One of the downsides to a recession is that people are faced with lots of companies telling them that they can save money, and this is true of the spare parts industry according to the Telegraph.co.uk.

Whilst there is plenty of legitimate supplier selling good quality parts at a reasonable discount, there are also companies who are flogging parts that are either made so cheaply they cannot possibly do the job, or even worse, disguised to look like parts they are not.

The Trading Standards Institute (TSI) has reported that it is impossible to measure the size of the problem mainly because these cheap parts are in the main, fitted without drivers even realising. However, it has been claimed that the counterfeit car parts industry could potentially be worth £6 billion per year worldwide.

This industry can include anything from genuine looking Vauxhall badged wheel trims that have no affiliation with General Motors whatsoever, to brake linings that can burst into flames when hot because they are made from compressed grass.

In 2011, there was an increase of Volkswagen, Audi, Skoda and Seat brake pads into Northern Ireland which turned out to be fake parts held together by glue. The TSI have also reported that police in Dubai recently arrested a mob who were planning to influx the market with 45,000 oil and fuel filters counterfeited to look like genuine General Motors, Honda, Mazda and Toyota products.

Tim Milsom, Trading Standards lead officer for the motor trade, said: “People have a right to know what they’re getting for their money when they go to a garage. And we would encourage consumers to ask garages what parts they are fitting.
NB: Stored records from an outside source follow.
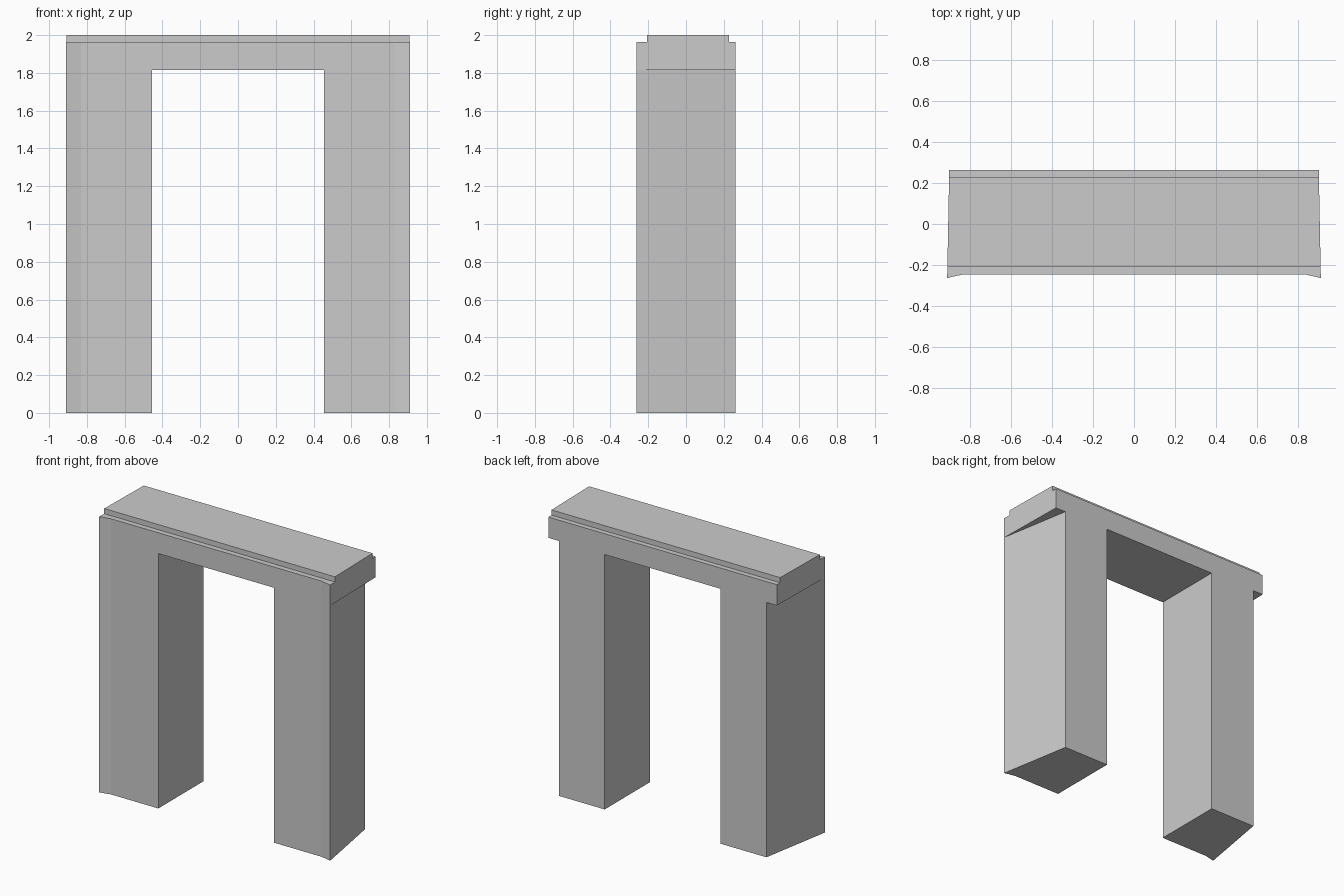
import bpy, bmesh

if "Cube" in bpy.data.objects:
    bpy.data.objects.remove(bpy.data.objects["Cube"])

FRONT, BACK, NOSE = -0.245, 0.263, -0.263
CAP_F, CAP_B = -0.207, 0.227
SOFFIT, LEDGE, TOP = 1.815, 1.963, 2.0


def side(y):
    """Outer x of the lintel end, which tapers slightly to the back."""
    return 0.91 - 0.01 * (y - NOSE) / (BACK - NOSE)


bm = bmesh.new()


def flat(points, z):
    bm.faces.new([bm.verts.new((x, y, z)) for x, y in points])


def walls(points, z0, z1):
    for (xa, ya), (xb, yb) in zip(points, points[1:]):
        bm.faces.new([bm.verts.new(p) for p in
                      ((xa, ya, z0), (xb, yb, z0), (xb, yb, z1), (xa, ya, z1))])


# Plan points of the right half
mid_f, mid_b = (0, FRONT), (0, BACK)
inner_f, inner_b = (0.456, FRONT), (0.456, BACK)
kink, corner = (0.83, FRONT), (side(NOSE), NOSE)
leg_b, lintel_b = (0.818, BACK), (side(BACK), BACK)
cap_f, cap_b = (side(CAP_F), CAP_F), (side(CAP_B), CAP_B)
cap_mid_f, cap_mid_b = (0, CAP_F), (0, CAP_B)

# Leg: flared front corner, outer face slanting inward to the back
leg = [inner_f, kink, corner, leg_b, inner_b]
walls(leg + leg[:1], 0, SOFFIT)
flat(leg, 0)

# Lintel: outer walls, soffit and overhang beyond the leg
walls([mid_f, inner_f, kink, corner, cap_f, cap_b, lintel_b, leg_b, inner_b, mid_b],
      SOFFIT, LEDGE)
flat([mid_f, inner_f, inner_b, mid_b], SOFFIT)
flat([corner, cap_f, cap_b, lintel_b, leg_b], SOFFIT)

# Raised cap with a ledge in front and behind
flat([mid_f, inner_f, kink, corner, cap_f, cap_mid_f], LEDGE)
flat([cap_mid_b, cap_b, lintel_b, leg_b, inner_b, mid_b], LEDGE)
cap = [cap_mid_f, cap_f, cap_b, cap_mid_b]
walls(cap, LEDGE, TOP)
flat(cap, TOP)

bmesh.ops.remove_doubles(bm, verts=bm.verts, dist=0.0005)
bmesh.ops.recalc_face_normals(bm, faces=bm.faces)
mesh = bpy.data.meshes.new("door_surround")
bm.to_mesh(mesh)
bm.free()
surround = bpy.data.objects.new("door_surround", mesh)
bpy.context.collection.objects.link(surround)

# Mirror to the left half
mirror = surround.modifiers.new("mirror", 'MIRROR')
mirror.use_clip = True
“Technically, an independent garage should give customers a choice between an original equipment part, something that’s middle range and a cheaper part. There might be a huge price difference between the most expensive and the cheapest but you’ve got to bear in mind that if certain parts fail they can cost you your engine.”

Garages will normally purchase their parts from reputable motoring sources because they can be prosecuted under criminal law, the Supply of Goods and Services Act, and the Consumer Protection Act for supplying dodgy parts. However, some garages will purchase parts over the internet which causes problems as those selling it may or may not be aware that the parts they are supplying are counterfeit and not fit for use. The biggest danger is customers who might purchase their own parts via the internet.

Being savvy will save you both time and money and more importantly keep you and your vehicle out of harm’s way. It is therefore important to pay attention to the small print on car parts – the counterfeit VW brake pads did not contain a batch code or date of manufacture – both of which must be clearly indicated on a genuine part. You can also check out the translation for the name of the part if necessary, the dodgy brake pads were labelled ‘Wasserpumpe’ which is in fact German for ‘water pump’, and is a common trait used to label counterfeit parts.

Posted by Leana Kell on 17/04/2013